Like any other town in Yorkshire and Lincolnshire, Barnsley will have seen its fair share of winter damage to roads and footpaths caused by the cold and wet weather. In response, Barnsley Council has announced its fund to carry out repair work.

According to a cabinet report that is set to be approved next week, the local authority is to spend £18.6 million over the 2021-22 financial year on repairs, of which £2 million has been specifically set aside for potholes, the Barnsley Chronicle reports.

Tarmac surfacing contractors across Yorkshire will be looking to get contracts for the work, which will see a range of projects taking place to fix damaged roads in the district. Indeed, work has already started on some schemes, with £2 million being spent so far this year up to the end of March.

Resurfacing has taken place on the A634 Doncaster road between Darfield and Goldthorpe, while other work has included the development of a new dual use path for cyclists and pedestrians linking Ardsley and Darfield, improvements to traffic signals and improvements to roadside drainage.

The next major resurfacing project will be the roads in Penistone and Haigh, which will be given priority due to their comparatively poor state of repair. The road at Haigh passes under the M1, making it the responsibility of the council, although the work would have to be co-ordinated with Highways England as the operator of the motorway.

Penistone’s priority is the currently unadopted road to the town’s household waste recycling centre. The report noted that “its unprecedented usage of during the Covid-19 situation has seen significant deterioration of the carriageway due to unprecedented volumes of traffic”, making the construction of a proper road surface a priority.

However, the council has said it is having t carry out a “balancing act” as it allocates funds, since future revenue streams are subject to uncertainty after the establishment of the South Yorkshire devolution deal, which means the metro mayor Dan Jarvis has the power to decide where funds such as highway maintenance grants from central government are spent.

This means that £3.2 million of this year’s funding has been carried over to 2022-23 to balance the risks that there may be less cash available then than the council hopes to have.

“The level of funding for the council’s highways programme for 2022-23 and beyond remains particularly uncertain within both regional and national contexts, “said the councils’ highways boss Ian Wilson in his report to the cabinet.
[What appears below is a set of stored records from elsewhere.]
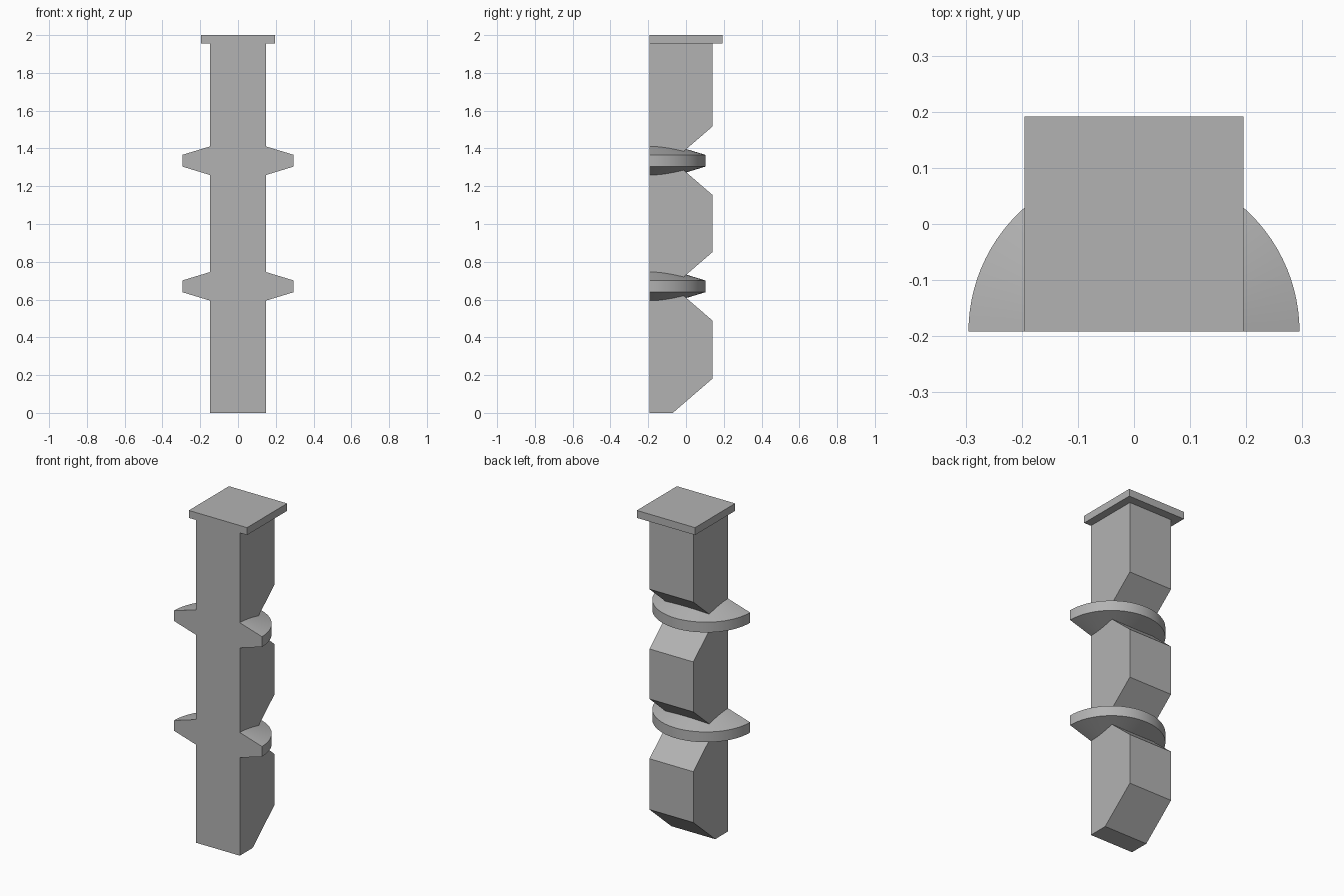
import bpy, bmesh, math

if "Cube" in bpy.data.objects:
    bpy.data.objects.remove(bpy.data.objects["Cube"], do_unlink=True)

FRONT = -0.192           # flat front plane
HALF_W = 0.147           # half width of the column
FLANGE_Z = (0.67, 1.335)

grey = bpy.data.materials.new("plain_grey")
grey.use_nodes = True
GREY = (0.45, 0.45, 0.45, 1)
grey.diffuse_color = GREY
grey.node_tree.nodes["Principled BSDF"].inputs["Base Color"].default_value = GREY


def finish(name, bm):
    bmesh.ops.recalc_face_normals(bm, faces=bm.faces)
    mesh = bpy.data.meshes.new(name)
    bm.to_mesh(mesh)
    bm.free()
    mesh.materials.append(grey)
    obj = bpy.data.objects.new(name, mesh)
    bpy.context.collection.objects.link(obj)
    return obj


def extrude_side_profile(name, points, half_width):
    """Extrude a (y, z) outline symmetrically along x."""
    bm = bmesh.new()
    face = bm.faces.new([bm.verts.new((-half_width, y, z)) for y, z in points])
    out = bmesh.ops.extrude_face_region(bm, geom=[face])
    verts = [v for v in out["geom"] if isinstance(v, bmesh.types.BMVert)]
    bmesh.ops.translate(bm, verts=verts, vec=(2 * half_width, 0, 0))
    return finish(name, bm)


def half_flange(name, z, steps=48):
    """Half-round tapered collar, swept around the back of the column."""
    profile = [(HALF_W, -0.076), (0.295, -0.031), (0.295, 0.031), (HALF_W, 0.076)]
    bm = bmesh.new()
    rings = []
    for i in range(steps + 1):
        a = math.pi * i / steps
        rings.append([bm.verts.new((r * math.cos(a), FRONT + r * math.sin(a), z + h))
                      for r, h in profile])
    for a, b in zip(rings, rings[1:]):
        for k in range(4):
            n = (k + 1) % 4
            bm.faces.new((a[k], a[n], b[n], b[k]))
    bm.faces.new(rings[0])
    bm.faces.new(rings[-1])
    obj = finish(name, bm)
    bpy.ops.object.select_all(action="DESELECT")
    obj.select_set(True)
    bpy.context.view_layer.objects.active = obj
    bpy.ops.object.shade_smooth_by_angle(angle=math.radians(15))
    return obj


# Column with V-shaped notches in the back and a chamfered foot
BACK, NOTCH, RISE = 0.14, -0.07, 0.181
outline = [(FRONT, 0), (NOTCH, 0), (BACK, RISE)]
for z in FLANGE_Z:
    outline += [(BACK, z - RISE), (NOTCH, z), (BACK, z + RISE)]
outline += [(BACK, 1.955), (FRONT, 1.955)]
extrude_side_profile("column", outline, HALF_W)

# Square cap plate, flush with the front
extrude_side_profile("cap_plate", [(FRONT, 1.955), (0.192, 1.955), (0.192, 2), (FRONT, 2)], 0.195)

# Collars
for label, z in zip(("lower", "upper"), FLANGE_Z):
    half_flange(label + "_collar", z)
Since no announcement has yet been made regarding funding, Mr Wilson said it is “unlikely” 2021-22 funding will be affected. Beyond that, however, apart from the general “uncertainty” over the distribution method of funds from the Department for Transport, “there remains a risk to the council as there is the possibility of a significant reduction of external funding coming”, he added.

Barnsley’s roads will have suffered wear and tear from a different array of factors over the winter. While the town itself will have many busy roads with a lot of traffic, the wider borough includes many rural areas and villages in the Pennines, some within the Peak District National Park. Rising to over 500 metres above sea level, these roads are most prone to severe winter weather.